Marathon running records are tumbling in this year, says The Economist. In Berlin, Ethiopia’s Tigst Assefa set a new fastest time for women (2hr 11min 53sec); in Chicago, Kenya’s Kelvin Kiptum did the same for men (2:00:35). And they’ve got their footwear to thank. Both athletes broke the records wearing so-called “super shoes” – trainers with chunky foam soles that effectively act as springs, giving runners much more oomph when they push off the ground. Nike and Adidas have persuaded World Athletics that these kinetic kicks are legitimate, but critics argue they have become “too dominant”. Eight of the 10 fastest women’s marathon times have been recorded since the start of 2022 – and some think they should be “scrubbed from the records”.
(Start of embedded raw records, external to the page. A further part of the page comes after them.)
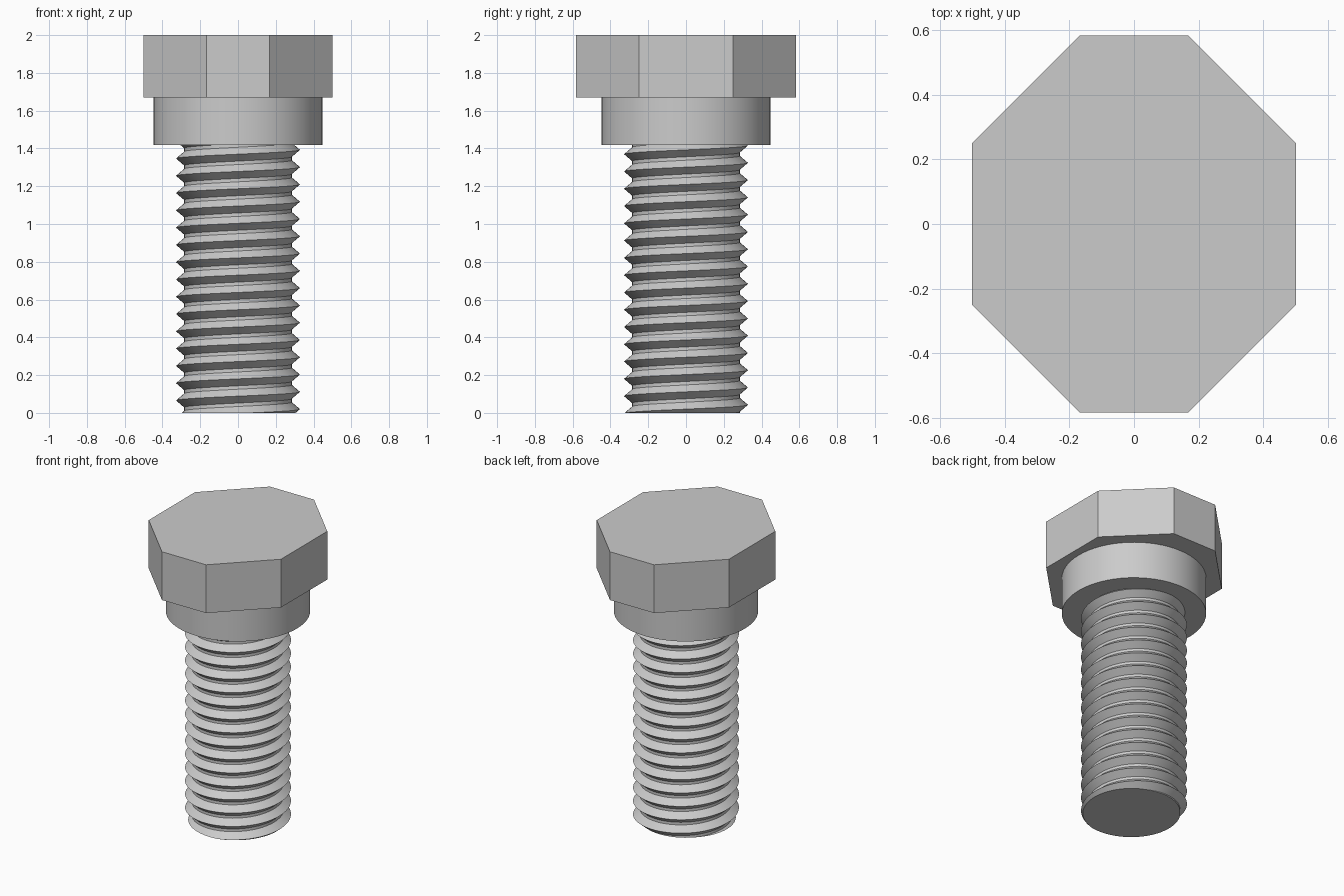
import bpy, bmesh, math

if "Cube" in bpy.data.objects:
    bpy.data.objects.remove(bpy.data.objects["Cube"], do_unlink=True)

steel = bpy.data.materials.new("steel_grey")
steel.use_nodes = True
GREY = (0.6, 0.6, 0.6, 1)
steel.diffuse_color = GREY
steel.node_tree.nodes["Principled BSDF"].inputs["Base Color"].default_value = GREY


def finish(name, bm, smooth=None):
    bmesh.ops.recalc_face_normals(bm, faces=bm.faces[:])
    mesh = bpy.data.meshes.new(name)
    bm.to_mesh(mesh)
    bm.free()
    mesh.materials.append(steel)
    obj = bpy.data.objects.new(name, mesh)
    bpy.context.collection.objects.link(obj)
    if smooth:
        bpy.ops.object.select_all(action='DESELECT')
        obj.select_set(True)
        bpy.context.view_layer.objects.active = obj
        bpy.ops.object.shade_smooth_by_angle(angle=math.radians(smooth))


def prism(name, outline, z0, z1, smooth=None):
    bm = bmesh.new()
    base = bm.faces.new([bm.verts.new((x, y, z0)) for x, y in outline])
    top = bmesh.ops.extrude_face_region(bm, geom=[base], use_keep_orig=True)["geom"]
    bmesh.ops.translate(bm, vec=(0, 0, z1 - z0),
                        verts=[v for v in top if isinstance(v, bmesh.types.BMVert)])
    finish(name, bm, smooth)


# Eight-sided head, slightly longer front to back
quarter = [(0.5, 0.25), (0.167, 0.583)]
half = quarter + [(-x, y) for x, y in reversed(quarter)]
prism("head", half + [(-x, -y) for x, y in half], 1.67, 2.0)

# Round collar
SIDES = 64
ring = [math.tau * i / SIDES for i in range(SIDES)]
prism("collar", [(0.447 * math.cos(a), 0.447 * math.sin(a)) for a in ring], 1.417, 1.67, 30)

# Threaded shank: helical rows, each turn joining the row one pitch higher
PITCH, CREST_Z = 0.0915, 0.02
PROFILE = [(0.0, 0.328), (0.4, 0.285), (0.6, 0.285)]   # fraction of pitch, radius
TURNS, TOP = 20, 1.43
bm = bmesh.new()
rows = []
for turn in range(-2, TURNS):
    for frac, r in PROFILE:
        z = CREST_Z + (turn + frac) * PITCH
        rows.append([bm.verts.new((r * math.cos(a), r * math.sin(a), z + PITCH * a / math.tau))
                     for a in ring])
step = len(PROFILE)
for k in range(len(rows) - step - 1):
    low = rows[k] + [rows[k + step][0]]
    high = rows[k + 1] + [rows[k + 1 + step][0]]
    for i in range(SIDES):
        bm.faces.new((low[i], low[i + 1], high[i + 1], high[i]))
# Trim both ends flat and cap them
for z, direction in ((0, -1), (TOP, 1)):
    bmesh.ops.bisect_plane(bm, geom=bm.verts[:] + bm.edges[:] + bm.faces[:],
                           plane_co=(0, 0, z), plane_no=(0, 0, direction), clear_outer=True)
bmesh.ops.holes_fill(bm, edges=[e for e in bm.edges if e.is_boundary], sides=0)
finish("threaded_shank", bm, 30)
This “technophobia” is misplaced. Sometimes advances have to be reined in: javelins were made less aerodynamic to “save spectators from a spearing”; restrictions were placed on cricket bats “to prevent skewing the game in favour of batters”. But technology has always helped humans improve at sport, and banning super shoes would be regressive. Just look at swimming. When competitors wearing full-body Speedo suits smashed multiple world records at the 2008 Olympics, the authorities swiftly banned the kit. But swimmers found other ways to improve, and today, just one of the women’s world records set in a Speedo suit still stands. The likes of Assefa and Kiptum are astonishing athletes. “We should marvel at their feats, not what’s on their feet.”